Symptoms of Scoliosis
Usually, you can begin to see scoliosis when a child is between 8 and 10 years old. As your child grows and the condition progresses:
- The bones of the spine may rotate slightly, making it look like your child’s waist or shoulders are uneven.
- One or both shoulder blades may stick out.
- The hips may seem elevated, or your child may lean to one side.
Cobb method used to measure scoliosis spine curvature. The endplate of the most deviated vertebrae are marked and a right angle line drawn. The angle created by the intersecting lines indicates the degree of curvature.
To measure scoliosis, we use the Cobb method. The image to the right shows an example of how we take the measurement.
First, we identify the bones in the spine that are tilted the most. Next, we draw a line along the ends of these bones, which allows us to measure the angle of the tilt.
When you and your child visit our clinic, doctors examine your child:
- We ask your child to bend forward so we can check for a bump along the back that is a sign of scoliosis.
- We take X-rays of your child’s spine to help us find out what type of scoliosis they may have.
- We find out whether your child might have one of the conditions that sometimes comes along with scoliosis.

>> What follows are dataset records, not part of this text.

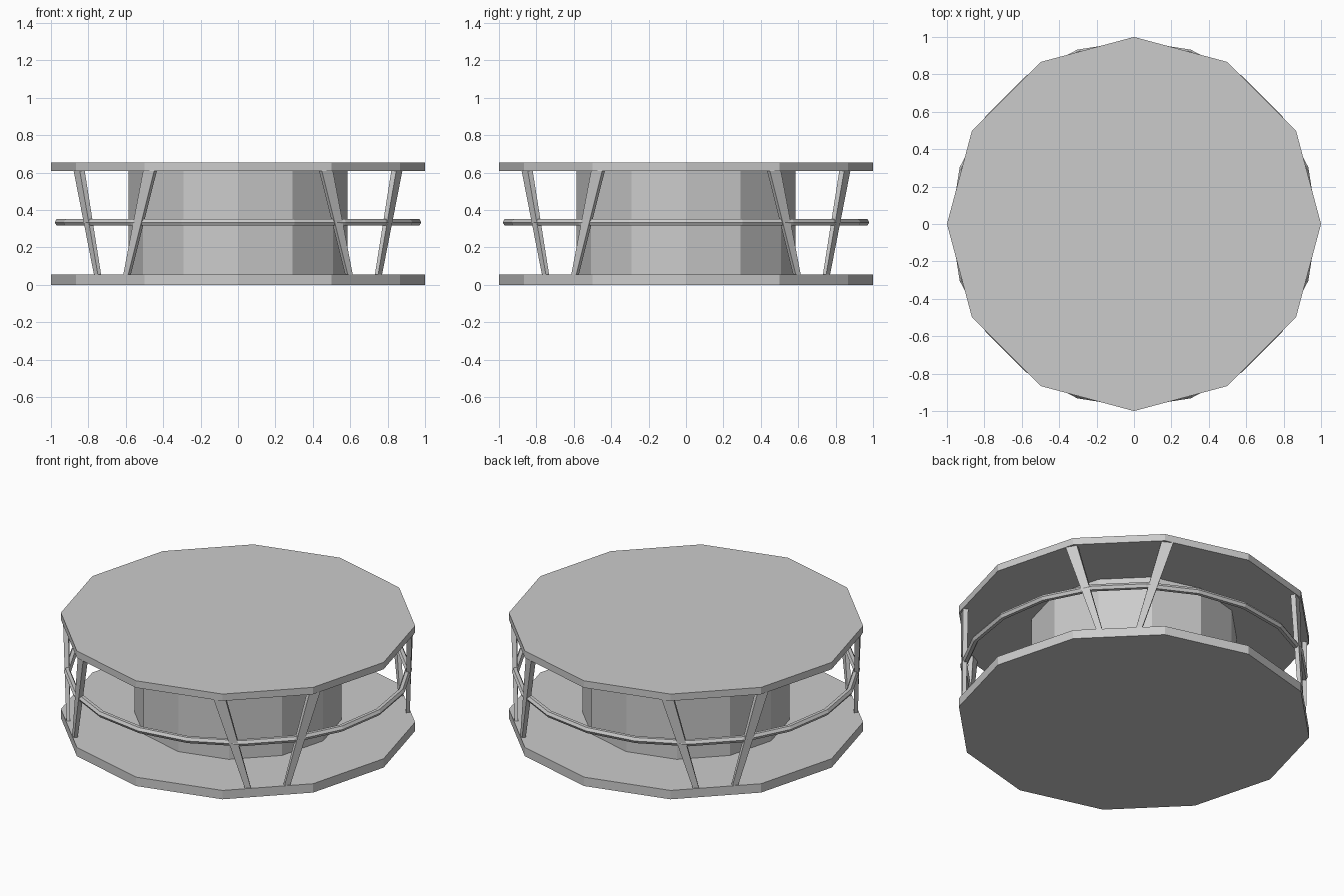
import bpy, bmesh
from math import cos, sin, radians
from mathutils import Vector

cube = bpy.data.objects.get("Cube")
if cube:
    bpy.data.objects.remove(cube, do_unlink=True)

GREY = (0.6, 0.6, 0.6, 1)
mat = bpy.data.materials.new("light_grey")
mat.use_nodes = True
mat.diffuse_color = GREY
mat.node_tree.nodes["Principled BSDF"].inputs["Base Color"].default_value = GREY


def finish(name, bm):
    bmesh.ops.recalc_face_normals(bm, faces=bm.faces)
    mesh = bpy.data.meshes.new(name)
    bm.to_mesh(mesh)
    bm.free()
    mesh.materials.append(mat)
    obj = bpy.data.objects.new(name, mesh)
    bpy.context.collection.objects.link(obj)
    return obj


def loft(bm, loops):
    """Skin closed loops of points and cap both ends."""
    rows = [[bm.verts.new(p) for p in loop] for loop in loops]
    n = len(rows[0])
    for a, b in zip(rows, rows[1:]):
        for i in range(n):
            j = (i + 1) % n
            bm.faces.new((a[i], a[j], b[j], b[i]))
    bm.faces.new(rows[0])
    bm.faces.new(rows[-1])


def prism(name, radius, z0, z1, sides=12):
    bm = bmesh.new()
    angles = [radians(360 * i / sides) for i in range(sides)]
    loft(bm, [[(radius * cos(a), radius * sin(a), z) for a in angles] for z in (z0, z1)])
    return finish(name, bm)


# Two plates and the central drum
BASE_TOP, ROOF_BOTTOM = 0.055, 0.61
prism("bottom_plate", 1, 0, BASE_TOP)
prism("top_plate", 1, ROOF_BOTTOM, 0.653)
prism("central_drum", 0.585, BASE_TOP, ROOF_BOTTOM)

# Rail: faceted ring with a hexagonal section
bpy.ops.mesh.primitive_torus_add(major_radius=0.96, minor_radius=0.02, major_segments=20,
                                 minor_segments=6, location=(0, 0, 0.334))
rail = bpy.context.object
rail.name = "rail"
rail.data.materials.append(mat)
for face in rail.data.polygons:
    face.use_smooth = False


def section(angle, radius, z, width, depth):
    """Rectangle whose wide side faces outward."""
    out = Vector((cos(radians(angle)), sin(radians(angle)), 0))
    side = Vector((-out.y, out.x, 0))
    centre = out * radius + Vector((0, 0, z))
    return [centre + side * s * width / 2 + out * o * depth / 2
            for s, o in ((-1, -1), (1, -1), (1, 1), (-1, 1))]


# Tapered struts, a V pair at each diagonal
for i, corner in enumerate((45, 135, 225, 315)):
    for side, label in ((-1, "a"), (1, "b")):
        bm = bmesh.new()
        loft(bm, [section(corner + side * 6.7, 0.957, BASE_TOP, 0.034, 0.022),
                  section(corner + side * 16, 0.971, ROOF_BOTTOM, 0.068, 0.03)])
        finish(f"strut_{i + 1}_{label}", bm)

- Sometimes we ask that a child have an MRI (magnetic resonance imaging) scan of the spinal cord. This is to make sure that a cyst or spinal tumor is not causing the scoliosis. This is more common for younger children who have large deformities in the bones in their backs.
Finding out what type of scoliosis your child may have is important because different types of scoliosis progress in different ways and need different treatments.